Responding to the rampant and unregulated marketing of products as Earth-friendly, the Federal Trade Commission (FTC) is set to update its Guides for the Use of Environmental Marketing Claims (also known as the Green Guides) later this year. One of the proposed changes is a bar on the use of unqualified claims of environmental benefit, such as “sustainable” or “Earth-friendly.” Other proposed changes include limitations on the use of green certifications or seals of approval, claims that the product was created with renewable energy or renewable materials, and terms such as “biodegradable,” “compostable,” “recyclable,” “non-toxic,” or “ozone-safe.” Violators of these guidelines may find themselves taken to court by the FTC.

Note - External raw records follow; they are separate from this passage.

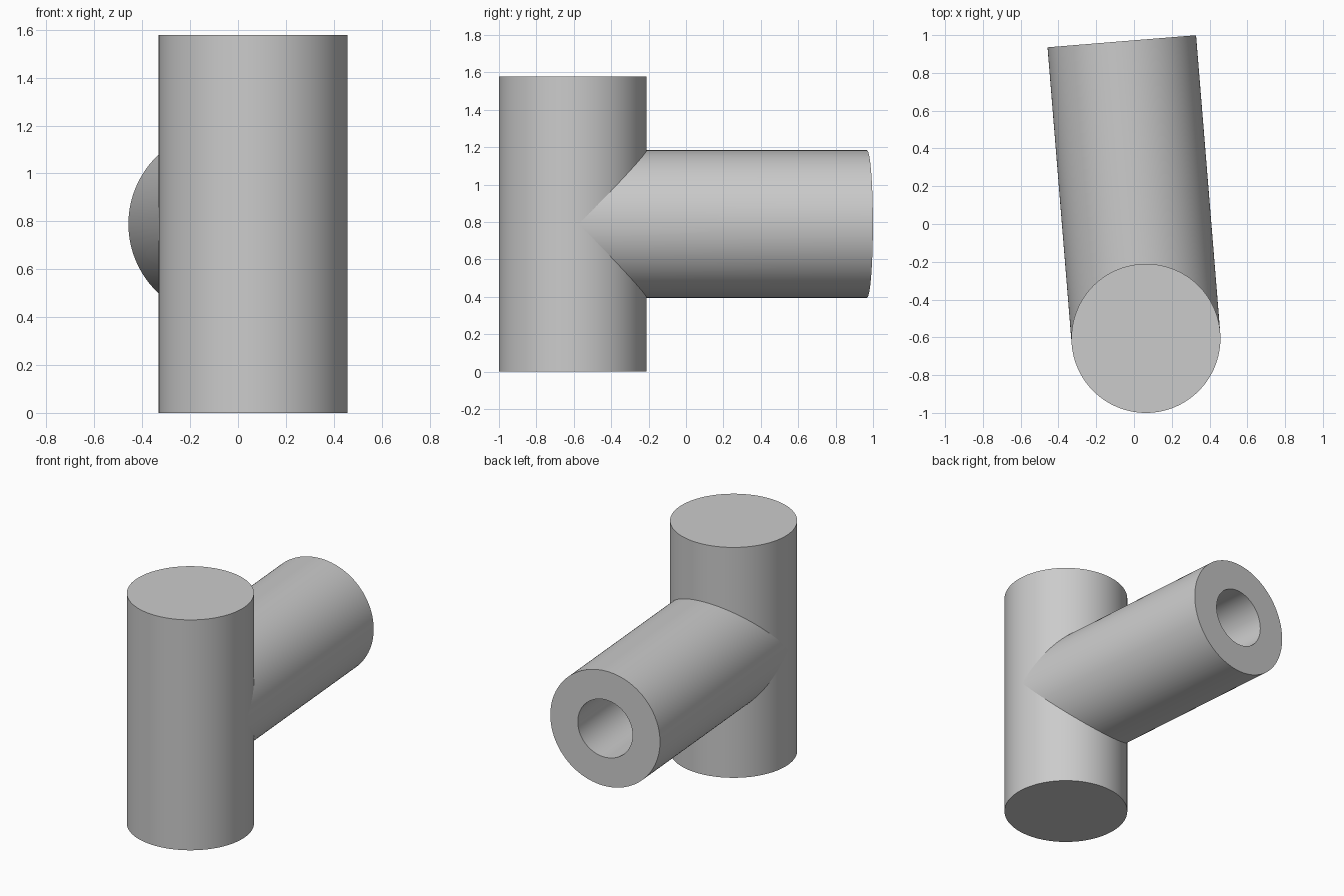
import bpy
import bmesh
from math import sin, cos, pi, sqrt, radians

if "Cube" in bpy.data.objects:
    bpy.data.objects.remove(bpy.data.objects["Cube"])

R, BORE, LENGTH, SEG = 0.3945, 0.197, 1.578, 128
CX, CY, ANGLE = 0.0633, -0.6055, radians(4.65)


def finish(obj):
    bpy.ops.object.select_all(action='DESELECT')
    obj.select_set(True)
    bpy.context.view_layer.objects.active = obj
    bpy.ops.object.shade_smooth_by_angle(angle=radians(35))


# Solid upright post
bpy.ops.mesh.primitive_cylinder_add(vertices=SEG, radius=R, depth=LENGTH,
                                    location=(CX, CY, LENGTH / 2))
post = bpy.context.object
post.name = "upright_post"
finish(post)

# Hollow side branch along local +y, its inner end fitted to the post's curved wall
bm = bmesh.new()


def ring(radius, fitted):
    verts = []
    for i in range(SEG):
        x, z = radius * cos(2 * pi * i / SEG), radius * sin(2 * pi * i / SEG)
        y = max(sqrt(max(R * R - x * x, 0)) - 0.003, 0) if fitted else LENGTH
        verts.append(bm.verts.new((x, y, z)))
    return verts


rings = [ring(BORE, True), ring(BORE, False), ring(R, False), ring(R, True)]
for a, b in zip(rings, rings[1:]):
    for i in range(SEG):
        j = (i + 1) % SEG
        bm.faces.new((a[i], a[j], b[j], b[i]))
bmesh.ops.recalc_face_normals(bm, faces=bm.faces)
# The outer wall must face outward
bm.faces.ensure_lookup_table()
outer = bm.faces[2 * SEG + SEG // 8]
centre = outer.calc_center_median()
if outer.normal.x * centre.x + outer.normal.z * centre.z < 0:
    bmesh.ops.reverse_faces(bm, faces=bm.faces)

mesh = bpy.data.meshes.new("side_branch")
bm.to_mesh(mesh)
bm.free()
branch = bpy.data.objects.new("side_branch", mesh)
bpy.context.collection.objects.link(branch)
branch.location = (CX, CY, LENGTH / 2)
branch.rotation_euler = (0, 0, ANGLE)
finish(branch)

What to do if you truly believe your product is green and want to shout it from the rooftops? Comply with the FTC’s guidelines. Make sure all of your claims are verifiable. And seek third-party certification from a company like Green Seal.

If you’re a consumer trying to wade through the sea of green labels on store shelves, check out, run by the publishers of Consumer Reports.

Business in the Cloud

The talk of clouds in business is everywhere–mostly recently with the unveiling of iClouds for iTunes music storage. What is it? Simply put, with cloud computing, you pay to access an Internet-based service which hosts the software, hardware, and other resources you need to run your business. This eliminates the need for you to run software or other applications on your own computers; the cloud network handles everything. You use your own computers simply to access the system, and all your files and information are stored and managed and accessible through the cloud network.

The President and CEO of The Small Business Authority, Barry Sloane predicts that cloud computing will be the next big trend in the business community. “There is no doubt that business owners will embrace the cloud concept and over time gravitate towards its massive benefits. . . . Business owners will need to understand what the cloud is and what it can do for their businesses in the areas of cost control, data security, data protection, accessibility, efficiency and productivity to facilitate a smooth running technological platform for their business.”

There is certainly a lot of cost savings and work efficiency potential for small businesses with cloud computing. Users would have access to their files anytime and from anywhere, and it features shared usability. It is also designed to be scalable so that businesses can purchase only what they need, at the scale they need, and then the services can grow as the business and its needs grow. Fees for these services are usually charged on a month-to-month or annual basis.